In which molecule does carbon express its LOWEST oxidation number: #"methane, ethane, carbon monoxide, carbon dioxide?"#

1 Answer
Jun 1, 2017

Answer:

#"Methane......"#

Explanation:

In methane we have.............. #stackrel(-IV)"CH"_4#.

For carbon dioxide, #stackrel(+IV)"CO"_2#.

In each case, the sum of the oxidation numbers equals the charge on the species, and of course we may have a neutral molecule.

And thus #stackrel(+II)"CO"#, and #stackrel(-II)CH_3OH#.

As always, to assign oxidation state, we distribute the charge to the MOST electronegative atom. When we assign oxidation numbers to carbon compounds (which is an unusual exercise), we assume that the #"carbon-carbon"# bond is broken, the electrons are shared between the carbon radicals, i.e.

#H_3C-CH_3 rarr H_3C* +*CH_3#, i.e. #stackrel(-III)CH_3#.

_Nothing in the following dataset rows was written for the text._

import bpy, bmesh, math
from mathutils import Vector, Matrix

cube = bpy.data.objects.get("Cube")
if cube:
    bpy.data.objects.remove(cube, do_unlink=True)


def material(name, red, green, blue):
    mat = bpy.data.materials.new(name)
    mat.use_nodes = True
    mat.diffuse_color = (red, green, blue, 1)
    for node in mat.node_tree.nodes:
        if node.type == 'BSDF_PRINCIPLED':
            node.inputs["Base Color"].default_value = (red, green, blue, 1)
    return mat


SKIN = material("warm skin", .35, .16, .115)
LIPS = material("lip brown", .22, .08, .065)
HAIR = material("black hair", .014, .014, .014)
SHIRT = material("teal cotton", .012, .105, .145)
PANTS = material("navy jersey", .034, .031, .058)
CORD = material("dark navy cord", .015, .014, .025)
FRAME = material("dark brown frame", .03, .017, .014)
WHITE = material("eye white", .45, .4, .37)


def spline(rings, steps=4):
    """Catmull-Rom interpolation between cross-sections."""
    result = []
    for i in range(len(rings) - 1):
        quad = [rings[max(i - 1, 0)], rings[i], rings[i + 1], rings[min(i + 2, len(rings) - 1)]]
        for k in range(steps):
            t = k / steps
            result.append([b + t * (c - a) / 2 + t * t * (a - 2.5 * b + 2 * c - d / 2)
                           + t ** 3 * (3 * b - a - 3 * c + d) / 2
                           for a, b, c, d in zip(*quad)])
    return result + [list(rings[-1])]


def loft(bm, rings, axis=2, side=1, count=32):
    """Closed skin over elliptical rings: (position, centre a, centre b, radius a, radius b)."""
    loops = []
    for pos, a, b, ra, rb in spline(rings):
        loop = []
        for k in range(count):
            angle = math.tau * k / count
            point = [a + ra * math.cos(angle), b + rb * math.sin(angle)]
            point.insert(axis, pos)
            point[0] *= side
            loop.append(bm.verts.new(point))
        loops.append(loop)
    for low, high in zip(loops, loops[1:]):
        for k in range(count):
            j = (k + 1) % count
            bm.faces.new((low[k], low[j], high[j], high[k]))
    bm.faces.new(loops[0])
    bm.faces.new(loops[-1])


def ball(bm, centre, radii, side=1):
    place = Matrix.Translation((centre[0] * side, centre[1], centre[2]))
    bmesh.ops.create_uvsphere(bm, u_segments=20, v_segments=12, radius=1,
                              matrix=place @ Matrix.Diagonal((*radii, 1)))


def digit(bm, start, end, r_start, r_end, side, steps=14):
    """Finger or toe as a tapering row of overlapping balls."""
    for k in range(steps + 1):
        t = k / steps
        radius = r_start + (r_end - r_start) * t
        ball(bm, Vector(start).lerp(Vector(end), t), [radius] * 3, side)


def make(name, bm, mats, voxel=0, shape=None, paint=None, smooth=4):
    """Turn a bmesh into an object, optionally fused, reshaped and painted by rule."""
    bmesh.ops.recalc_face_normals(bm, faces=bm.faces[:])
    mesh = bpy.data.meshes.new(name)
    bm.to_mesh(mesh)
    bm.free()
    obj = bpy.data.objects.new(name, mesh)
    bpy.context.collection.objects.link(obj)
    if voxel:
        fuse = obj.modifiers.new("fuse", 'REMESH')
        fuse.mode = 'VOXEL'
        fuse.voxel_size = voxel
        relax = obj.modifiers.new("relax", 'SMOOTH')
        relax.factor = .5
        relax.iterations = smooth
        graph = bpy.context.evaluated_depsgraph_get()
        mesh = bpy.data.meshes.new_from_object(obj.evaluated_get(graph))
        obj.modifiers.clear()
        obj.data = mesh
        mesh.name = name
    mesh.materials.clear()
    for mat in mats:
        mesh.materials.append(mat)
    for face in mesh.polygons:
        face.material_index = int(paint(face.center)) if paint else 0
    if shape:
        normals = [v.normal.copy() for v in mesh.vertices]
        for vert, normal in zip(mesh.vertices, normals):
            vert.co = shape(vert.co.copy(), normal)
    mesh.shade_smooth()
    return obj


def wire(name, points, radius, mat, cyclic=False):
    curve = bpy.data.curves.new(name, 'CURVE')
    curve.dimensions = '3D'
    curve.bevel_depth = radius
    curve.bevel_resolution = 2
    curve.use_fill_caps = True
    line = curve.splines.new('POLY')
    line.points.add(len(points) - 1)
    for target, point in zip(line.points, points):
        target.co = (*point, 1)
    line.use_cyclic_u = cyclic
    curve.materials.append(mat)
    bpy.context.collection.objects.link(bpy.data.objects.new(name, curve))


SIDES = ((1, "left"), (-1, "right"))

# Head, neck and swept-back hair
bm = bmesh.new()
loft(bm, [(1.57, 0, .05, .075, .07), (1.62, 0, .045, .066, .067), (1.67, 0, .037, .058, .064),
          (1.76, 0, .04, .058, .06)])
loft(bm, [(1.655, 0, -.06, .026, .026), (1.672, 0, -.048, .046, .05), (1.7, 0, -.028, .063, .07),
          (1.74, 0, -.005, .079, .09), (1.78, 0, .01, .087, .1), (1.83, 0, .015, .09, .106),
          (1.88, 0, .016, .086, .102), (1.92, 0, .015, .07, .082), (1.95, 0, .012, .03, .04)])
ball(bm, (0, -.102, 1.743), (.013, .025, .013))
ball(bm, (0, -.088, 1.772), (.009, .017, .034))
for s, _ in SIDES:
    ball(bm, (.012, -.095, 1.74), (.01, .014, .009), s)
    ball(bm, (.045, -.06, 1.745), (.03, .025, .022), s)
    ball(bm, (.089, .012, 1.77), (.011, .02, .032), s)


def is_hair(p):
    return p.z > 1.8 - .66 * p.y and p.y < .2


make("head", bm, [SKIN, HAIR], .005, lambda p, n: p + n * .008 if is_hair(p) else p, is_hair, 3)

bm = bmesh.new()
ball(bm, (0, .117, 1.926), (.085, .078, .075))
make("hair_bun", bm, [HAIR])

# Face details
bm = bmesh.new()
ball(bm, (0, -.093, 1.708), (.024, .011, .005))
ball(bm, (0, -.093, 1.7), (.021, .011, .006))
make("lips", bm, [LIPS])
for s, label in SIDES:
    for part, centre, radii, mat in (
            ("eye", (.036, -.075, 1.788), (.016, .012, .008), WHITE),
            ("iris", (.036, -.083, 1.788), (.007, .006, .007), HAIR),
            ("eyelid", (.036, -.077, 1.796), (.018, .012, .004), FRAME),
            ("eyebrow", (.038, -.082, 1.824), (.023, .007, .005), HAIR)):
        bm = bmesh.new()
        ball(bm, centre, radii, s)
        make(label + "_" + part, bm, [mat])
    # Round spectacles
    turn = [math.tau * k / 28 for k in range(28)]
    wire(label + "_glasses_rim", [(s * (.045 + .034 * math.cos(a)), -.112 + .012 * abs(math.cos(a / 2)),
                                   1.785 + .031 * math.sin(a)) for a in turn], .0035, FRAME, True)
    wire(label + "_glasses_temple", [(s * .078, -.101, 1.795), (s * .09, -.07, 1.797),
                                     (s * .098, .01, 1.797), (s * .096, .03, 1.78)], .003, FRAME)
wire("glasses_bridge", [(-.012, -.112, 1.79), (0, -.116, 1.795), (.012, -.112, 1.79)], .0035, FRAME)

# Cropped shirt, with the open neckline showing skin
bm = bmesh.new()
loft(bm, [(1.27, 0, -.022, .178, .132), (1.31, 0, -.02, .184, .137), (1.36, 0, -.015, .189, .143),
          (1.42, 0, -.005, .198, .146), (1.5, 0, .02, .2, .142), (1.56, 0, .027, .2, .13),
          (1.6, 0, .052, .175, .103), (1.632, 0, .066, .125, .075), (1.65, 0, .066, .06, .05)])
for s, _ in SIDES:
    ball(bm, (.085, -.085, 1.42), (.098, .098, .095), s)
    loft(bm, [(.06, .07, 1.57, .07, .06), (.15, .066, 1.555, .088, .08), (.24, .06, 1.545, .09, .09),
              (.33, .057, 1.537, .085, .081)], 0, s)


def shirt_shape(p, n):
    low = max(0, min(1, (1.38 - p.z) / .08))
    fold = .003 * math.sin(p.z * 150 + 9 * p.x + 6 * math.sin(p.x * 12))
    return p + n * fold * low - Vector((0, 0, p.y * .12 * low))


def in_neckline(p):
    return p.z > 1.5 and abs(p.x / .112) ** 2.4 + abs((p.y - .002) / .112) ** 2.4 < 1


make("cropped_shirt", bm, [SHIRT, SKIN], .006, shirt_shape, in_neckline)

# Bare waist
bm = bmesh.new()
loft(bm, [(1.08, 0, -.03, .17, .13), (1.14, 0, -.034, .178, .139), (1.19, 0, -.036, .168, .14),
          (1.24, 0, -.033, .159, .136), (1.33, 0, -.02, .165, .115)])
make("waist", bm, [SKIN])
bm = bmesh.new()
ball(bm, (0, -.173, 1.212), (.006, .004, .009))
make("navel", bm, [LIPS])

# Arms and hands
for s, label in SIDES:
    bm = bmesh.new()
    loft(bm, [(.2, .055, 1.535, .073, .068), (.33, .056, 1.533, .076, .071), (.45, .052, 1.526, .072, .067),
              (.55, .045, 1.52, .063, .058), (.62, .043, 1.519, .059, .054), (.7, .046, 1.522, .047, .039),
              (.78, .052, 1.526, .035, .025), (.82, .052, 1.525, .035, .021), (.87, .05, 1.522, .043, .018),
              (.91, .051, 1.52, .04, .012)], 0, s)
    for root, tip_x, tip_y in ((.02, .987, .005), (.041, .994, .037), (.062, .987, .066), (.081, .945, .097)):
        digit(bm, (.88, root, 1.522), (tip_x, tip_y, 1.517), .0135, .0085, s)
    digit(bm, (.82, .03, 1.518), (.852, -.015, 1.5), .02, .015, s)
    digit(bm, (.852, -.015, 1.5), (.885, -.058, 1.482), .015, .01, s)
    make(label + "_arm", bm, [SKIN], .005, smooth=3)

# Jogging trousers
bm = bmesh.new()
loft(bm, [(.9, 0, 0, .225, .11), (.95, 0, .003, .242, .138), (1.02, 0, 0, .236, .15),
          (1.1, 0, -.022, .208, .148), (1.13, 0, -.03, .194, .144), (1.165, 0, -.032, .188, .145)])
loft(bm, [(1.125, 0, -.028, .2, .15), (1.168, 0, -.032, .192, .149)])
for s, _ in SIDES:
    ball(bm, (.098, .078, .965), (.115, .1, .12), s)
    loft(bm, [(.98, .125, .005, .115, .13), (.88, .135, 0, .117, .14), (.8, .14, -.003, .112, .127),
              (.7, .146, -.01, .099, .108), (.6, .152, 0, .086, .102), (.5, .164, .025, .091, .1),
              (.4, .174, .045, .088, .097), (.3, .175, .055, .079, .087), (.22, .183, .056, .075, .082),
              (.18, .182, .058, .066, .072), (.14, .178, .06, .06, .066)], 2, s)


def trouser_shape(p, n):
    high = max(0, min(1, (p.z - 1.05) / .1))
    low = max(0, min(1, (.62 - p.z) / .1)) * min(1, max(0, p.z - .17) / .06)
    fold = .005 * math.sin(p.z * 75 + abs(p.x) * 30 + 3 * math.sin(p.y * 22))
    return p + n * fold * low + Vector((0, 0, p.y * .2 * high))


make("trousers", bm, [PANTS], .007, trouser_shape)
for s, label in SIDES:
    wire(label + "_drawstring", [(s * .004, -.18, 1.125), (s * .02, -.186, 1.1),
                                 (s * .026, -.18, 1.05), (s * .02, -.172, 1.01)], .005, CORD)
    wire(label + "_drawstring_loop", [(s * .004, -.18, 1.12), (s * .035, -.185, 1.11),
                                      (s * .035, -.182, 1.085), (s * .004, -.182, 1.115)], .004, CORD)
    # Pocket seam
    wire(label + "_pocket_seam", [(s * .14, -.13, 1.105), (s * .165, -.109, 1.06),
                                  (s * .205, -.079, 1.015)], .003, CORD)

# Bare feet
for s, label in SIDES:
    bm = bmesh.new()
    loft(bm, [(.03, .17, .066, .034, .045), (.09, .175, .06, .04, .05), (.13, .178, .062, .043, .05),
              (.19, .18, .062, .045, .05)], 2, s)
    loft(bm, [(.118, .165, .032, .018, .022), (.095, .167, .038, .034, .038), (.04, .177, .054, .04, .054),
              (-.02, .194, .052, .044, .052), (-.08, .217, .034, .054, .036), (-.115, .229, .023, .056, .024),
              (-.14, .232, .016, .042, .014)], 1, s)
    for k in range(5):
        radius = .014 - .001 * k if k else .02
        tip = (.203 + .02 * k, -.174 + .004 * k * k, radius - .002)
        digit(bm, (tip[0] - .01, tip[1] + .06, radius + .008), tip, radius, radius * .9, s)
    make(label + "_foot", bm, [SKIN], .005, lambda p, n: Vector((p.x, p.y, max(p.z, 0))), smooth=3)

And thus we speak of carbon oxidation:

#CH_4, CH_3OH, H_2C(=O), HC(=O)OH, CO_2:#

#stackrel(-IV)C;stackrel(-II)C;stackrel(0)C;stackrel(+II)C; stackrel(+IV)C#......................

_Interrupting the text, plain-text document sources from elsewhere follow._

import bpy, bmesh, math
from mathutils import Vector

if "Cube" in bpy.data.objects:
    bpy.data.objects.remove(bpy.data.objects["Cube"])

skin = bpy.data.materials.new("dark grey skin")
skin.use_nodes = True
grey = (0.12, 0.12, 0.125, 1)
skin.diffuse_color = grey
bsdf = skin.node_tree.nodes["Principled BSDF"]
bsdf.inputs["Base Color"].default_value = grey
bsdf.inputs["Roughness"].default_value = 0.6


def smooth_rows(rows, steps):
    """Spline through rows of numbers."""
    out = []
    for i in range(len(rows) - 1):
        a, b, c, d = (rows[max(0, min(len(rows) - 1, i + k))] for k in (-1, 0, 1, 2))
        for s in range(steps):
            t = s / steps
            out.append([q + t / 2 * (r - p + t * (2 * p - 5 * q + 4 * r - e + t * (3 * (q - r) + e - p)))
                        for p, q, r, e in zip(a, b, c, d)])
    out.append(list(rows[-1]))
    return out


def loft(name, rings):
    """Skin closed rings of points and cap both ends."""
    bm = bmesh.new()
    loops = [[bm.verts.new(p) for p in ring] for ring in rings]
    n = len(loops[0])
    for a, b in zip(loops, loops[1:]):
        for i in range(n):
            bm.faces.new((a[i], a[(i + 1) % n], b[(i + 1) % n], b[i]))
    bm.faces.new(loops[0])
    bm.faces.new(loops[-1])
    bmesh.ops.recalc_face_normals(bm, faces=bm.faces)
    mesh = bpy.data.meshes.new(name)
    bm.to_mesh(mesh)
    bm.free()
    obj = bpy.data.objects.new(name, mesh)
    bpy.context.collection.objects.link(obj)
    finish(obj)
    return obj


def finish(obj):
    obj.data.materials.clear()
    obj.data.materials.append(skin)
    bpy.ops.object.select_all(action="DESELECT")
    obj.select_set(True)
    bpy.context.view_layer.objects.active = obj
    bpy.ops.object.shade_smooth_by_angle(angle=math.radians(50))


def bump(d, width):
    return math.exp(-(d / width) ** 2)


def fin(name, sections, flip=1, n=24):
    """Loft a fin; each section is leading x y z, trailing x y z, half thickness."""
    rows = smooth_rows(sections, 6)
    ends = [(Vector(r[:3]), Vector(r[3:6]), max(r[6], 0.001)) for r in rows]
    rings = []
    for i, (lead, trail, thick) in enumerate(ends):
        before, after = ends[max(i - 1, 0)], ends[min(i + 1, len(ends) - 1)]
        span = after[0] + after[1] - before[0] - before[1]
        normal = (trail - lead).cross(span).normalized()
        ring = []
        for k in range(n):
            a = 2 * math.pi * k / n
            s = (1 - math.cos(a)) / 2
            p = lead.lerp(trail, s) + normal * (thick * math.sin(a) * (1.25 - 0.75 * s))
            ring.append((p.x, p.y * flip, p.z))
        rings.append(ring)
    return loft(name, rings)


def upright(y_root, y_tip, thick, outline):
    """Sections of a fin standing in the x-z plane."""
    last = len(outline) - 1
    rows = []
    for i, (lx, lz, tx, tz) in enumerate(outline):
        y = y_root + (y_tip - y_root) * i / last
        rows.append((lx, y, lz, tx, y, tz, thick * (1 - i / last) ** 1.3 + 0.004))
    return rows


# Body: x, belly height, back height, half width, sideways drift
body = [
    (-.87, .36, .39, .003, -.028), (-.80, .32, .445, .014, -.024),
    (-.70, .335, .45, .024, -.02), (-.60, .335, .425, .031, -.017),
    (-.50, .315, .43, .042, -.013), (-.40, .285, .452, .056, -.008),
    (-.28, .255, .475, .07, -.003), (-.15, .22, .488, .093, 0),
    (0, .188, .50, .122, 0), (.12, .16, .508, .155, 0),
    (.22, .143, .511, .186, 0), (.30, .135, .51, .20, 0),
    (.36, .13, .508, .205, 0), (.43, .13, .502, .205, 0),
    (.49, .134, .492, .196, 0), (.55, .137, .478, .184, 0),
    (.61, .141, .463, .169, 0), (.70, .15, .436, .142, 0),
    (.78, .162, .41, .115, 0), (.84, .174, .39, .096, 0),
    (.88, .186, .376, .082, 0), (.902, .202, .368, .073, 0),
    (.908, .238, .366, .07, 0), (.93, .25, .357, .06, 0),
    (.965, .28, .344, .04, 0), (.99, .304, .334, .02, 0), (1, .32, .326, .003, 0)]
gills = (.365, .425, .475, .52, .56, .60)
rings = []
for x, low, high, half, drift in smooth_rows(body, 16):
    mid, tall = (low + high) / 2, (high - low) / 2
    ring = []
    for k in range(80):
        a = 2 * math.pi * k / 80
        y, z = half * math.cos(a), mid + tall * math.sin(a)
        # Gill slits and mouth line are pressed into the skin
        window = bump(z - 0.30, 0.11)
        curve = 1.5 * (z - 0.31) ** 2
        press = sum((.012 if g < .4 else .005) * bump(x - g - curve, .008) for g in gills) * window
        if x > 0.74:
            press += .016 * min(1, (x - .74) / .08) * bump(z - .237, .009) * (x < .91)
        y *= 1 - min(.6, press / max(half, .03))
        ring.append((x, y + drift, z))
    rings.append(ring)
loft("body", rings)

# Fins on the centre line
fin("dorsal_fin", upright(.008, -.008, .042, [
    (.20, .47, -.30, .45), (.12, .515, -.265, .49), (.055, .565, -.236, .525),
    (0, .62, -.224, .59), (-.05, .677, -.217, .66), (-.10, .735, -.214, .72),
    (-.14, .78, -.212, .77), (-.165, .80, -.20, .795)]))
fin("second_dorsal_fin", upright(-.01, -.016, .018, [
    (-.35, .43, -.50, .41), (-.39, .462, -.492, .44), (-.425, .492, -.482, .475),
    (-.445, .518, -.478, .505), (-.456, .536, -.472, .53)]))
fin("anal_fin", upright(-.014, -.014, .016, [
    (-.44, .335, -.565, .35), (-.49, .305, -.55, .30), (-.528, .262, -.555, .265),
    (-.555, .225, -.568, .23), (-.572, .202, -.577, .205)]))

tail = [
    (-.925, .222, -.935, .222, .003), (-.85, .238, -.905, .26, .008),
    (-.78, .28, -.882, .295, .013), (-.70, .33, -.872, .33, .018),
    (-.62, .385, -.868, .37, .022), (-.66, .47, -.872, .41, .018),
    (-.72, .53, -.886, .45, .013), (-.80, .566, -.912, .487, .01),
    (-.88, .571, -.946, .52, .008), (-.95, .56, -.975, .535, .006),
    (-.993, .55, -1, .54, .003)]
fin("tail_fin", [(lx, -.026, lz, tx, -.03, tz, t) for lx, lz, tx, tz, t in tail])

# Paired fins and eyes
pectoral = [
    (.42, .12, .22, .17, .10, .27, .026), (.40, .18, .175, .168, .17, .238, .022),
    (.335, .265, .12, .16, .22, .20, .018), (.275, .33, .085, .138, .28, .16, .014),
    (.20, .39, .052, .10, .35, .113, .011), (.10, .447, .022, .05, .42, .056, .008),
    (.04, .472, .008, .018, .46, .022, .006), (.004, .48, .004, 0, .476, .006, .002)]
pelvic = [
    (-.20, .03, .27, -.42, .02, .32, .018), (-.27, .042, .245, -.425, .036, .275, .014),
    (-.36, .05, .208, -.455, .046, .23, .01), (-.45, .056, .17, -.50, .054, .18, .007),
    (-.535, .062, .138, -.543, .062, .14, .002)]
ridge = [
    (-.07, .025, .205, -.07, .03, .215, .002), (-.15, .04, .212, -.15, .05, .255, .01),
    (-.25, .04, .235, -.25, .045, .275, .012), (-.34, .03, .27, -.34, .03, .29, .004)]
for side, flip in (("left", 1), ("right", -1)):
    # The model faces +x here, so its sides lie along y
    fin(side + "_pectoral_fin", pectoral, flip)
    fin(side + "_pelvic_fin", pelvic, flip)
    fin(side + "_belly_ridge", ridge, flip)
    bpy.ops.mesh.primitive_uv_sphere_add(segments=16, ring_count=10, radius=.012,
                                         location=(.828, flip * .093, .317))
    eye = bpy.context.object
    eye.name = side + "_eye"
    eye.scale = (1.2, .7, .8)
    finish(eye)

And for ethane, #H_3C-CH_3rarr2xxdotCH_3#, that is #stackrel(-III)C#.